• _What you should do_: Can you write out every line from the start of the records below through the line containing "after = radii[(i + 1) % count]", leaving out any pictures?

• _Records supplied_:
****************************************

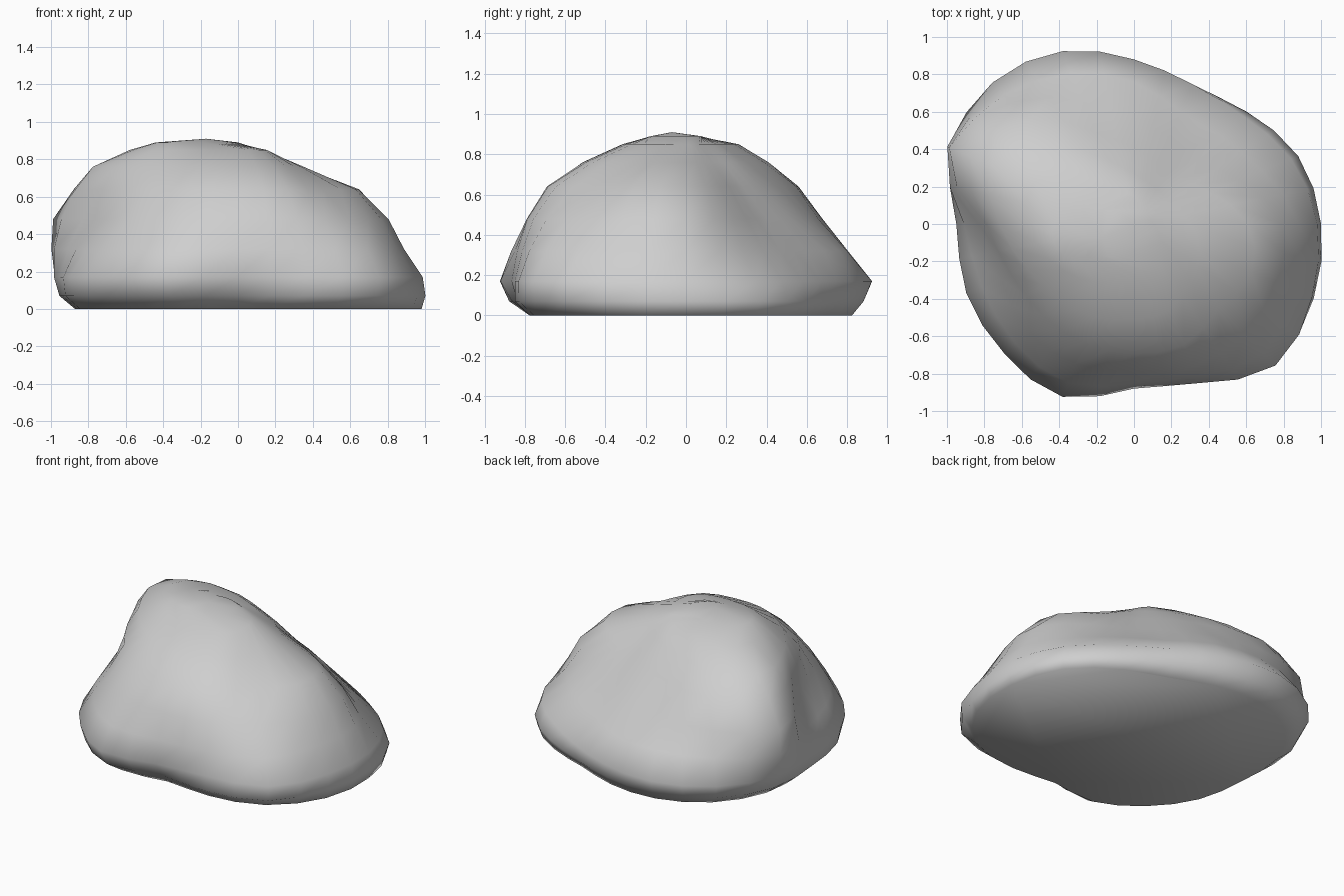
import bpy, bmesh, math
from mathutils import Vector

cube = bpy.data.objects.get("Cube")
if cube:
    bpy.data.objects.remove(cube, do_unlink=True)

# Plain stone material
stone = bpy.data.materials.new("stone_grey")
stone.use_nodes = True
stone.diffuse_color = (0.62, 0.62, 0.62, 1)
stone.node_tree.nodes["Principled BSDF"].inputs["Base Color"].default_value = stone.diffuse_color

# Contours of the boulder: height, then radii counter-clockwise from +x
CONTOURS = [
    (0, [.98, .93, .82, .75, .8, .88, .93, .92, .86, .87, .86, .84, .75, .84, .97, 1.01]),
    (.07, [1, .95, .85, .8, .85, .95, 1.02, 1.01, .94, .95, .95, .95, .82, .92, 1.06, 1.04]),
    (.17, [.98, .91, .82, .81, .88, 1, 1.07, 1.06, .95, .97, .98, 1, .88, .92, 1.07, 1.03]),
    (.32, [.88, .74, .66, .65, .76, .87, .98, 1.08, .91, .88, .9, .92, .85, .88, .98, .92]),
    (.48, [.79, .61, .49, .5, .57, .71, .92, 1.07, .83, .77, .81, .81, .79, .82, .84, .83]),
    (.64, [.61, .44, .35, .35, .41, .53, .79, .95, .79, .71, .69, .69, .69, .7, .64, .68]),
    (.76, [.3, .24, .22, .23, .27, .37, .58, .82, .72, .62, .57, .54, .51, .5, .43, .38]),
    (.85, [.1, .09, .09, .11, .15, .2, .34, .58, .56, .49, .41, .34, .31, .29, .22, .15]),
]


def rounded(radii):
    """Double the points of a closed contour along a smooth curve."""
    count = len(radii)
    result = []
    for i, r in enumerate(radii):
        after = radii[(i + 1) % count]
        outer = radii[i - 1] + radii[(i + 2) % count]
        result += [r, (9 * (r + after) - outer) / 16]
    return result


def ring(bm, radii, z, centre=(0, 0)):
    """Place one closed contour of vertices."""
    step = math.tau / len(radii)
    return [bm.verts.new((centre[0] + r * math.cos(i * step),
                          centre[1] + r * math.sin(i * step), z))
            for i, r in enumerate(radii)]


bm = bmesh.new()
rings = [ring(bm, rounded(radii), z) for z, radii in CONTOURS]

# Small rounded crown, off centre
sides = len(rings[0])
crown = ring(bm, [.17 + .05 * math.cos(2 * math.tau * i / sides) for i in range(sides)],
             .89, (-.22, -.05))
rings.append(crown)
apex = bm.verts.new((-.17, -.07, .91))

# Skin the contours, then close the crown and the flat base
for low, high in zip(rings, rings[1:]):
    for i in range(sides):
        j = (i + 1) % sides
        bm.faces.new((low[i], low[j], high[j], high[i]))
for i in range(sides):
    bm.faces.new((crown[i], crown[(i + 1) % sides], apex))
bm.faces.new(rings[0][::-1])
bmesh.ops.recalc_face_normals(bm, faces=bm.faces)

mesh = bpy.data.meshes.new("boulder")
bm.to_mesh(mesh)
bm.free()
boulder = bpy.data.objects.new("boulder", mesh)
bpy.context.collection.objects.link(boulder)
mesh.materials.append(stone)

# Worn stone, smooth all round including the rim of the base
bpy.context.view_layer.objects.active = boulder
boulder.select_set(True)
bpy.ops.object.shade_smooth_by_angle(angle=math.radians(120))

****************************************

• _Output_:
import bpy, bmesh, math
from mathutils import Vector

cube = bpy.data.objects.get("Cube")
if cube:
    bpy.data.objects.remove(cube, do_unlink=True)

# Plain stone material
stone = bpy.data.materials.new("stone_grey")
stone.use_nodes = True
stone.diffuse_color = (0.62, 0.62, 0.62, 1)
stone.node_tree.nodes["Principled BSDF"].inputs["Base Color"].default_value = stone.diffuse_color

# Contours of the boulder: height, then radii counter-clockwise from +x
CONTOURS = [
    (0, [.98, .93, .82, .75, .8, .88, .93, .92, .86, .87, .86, .84, .75, .84, .97, 1.01]),
    (.07, [1, .95, .85, .8, .85, .95, 1.02, 1.01, .94, .95, .95, .95, .82, .92, 1.06, 1.04]),
    (.17, [.98, .91, .82, .81, .88, 1, 1.07, 1.06, .95, .97, .98, 1, .88, .92, 1.07, 1.03]),
    (.32, [.88, .74, .66, .65, .76, .87, .98, 1.08, .91, .88, .9, .92, .85, .88, .98, .92]),
    (.48, [.79, .61, .49, .5, .57, .71, .92, 1.07, .83, .77, .81, .81, .79, .82, .84, .83]),
    (.64, [.61, .44, .35, .35, .41, .53, .79, .95, .79, .71, .69, .69, .69, .7, .64, .68]),
    (.76, [.3, .24, .22, .23, .27, .37, .58, .82, .72, .62, .57, .54, .51, .5, .43, .38]),
    (.85, [.1, .09, .09, .11, .15, .2, .34, .58, .56, .49, .41, .34, .31, .29, .22, .15]),
]


def rounded(radii):
    """Double the points of a closed contour along a smooth curve."""
    count = len(radii)
    result = []
    for i, r in enumerate(radii):
        after = radii[(i + 1) % count]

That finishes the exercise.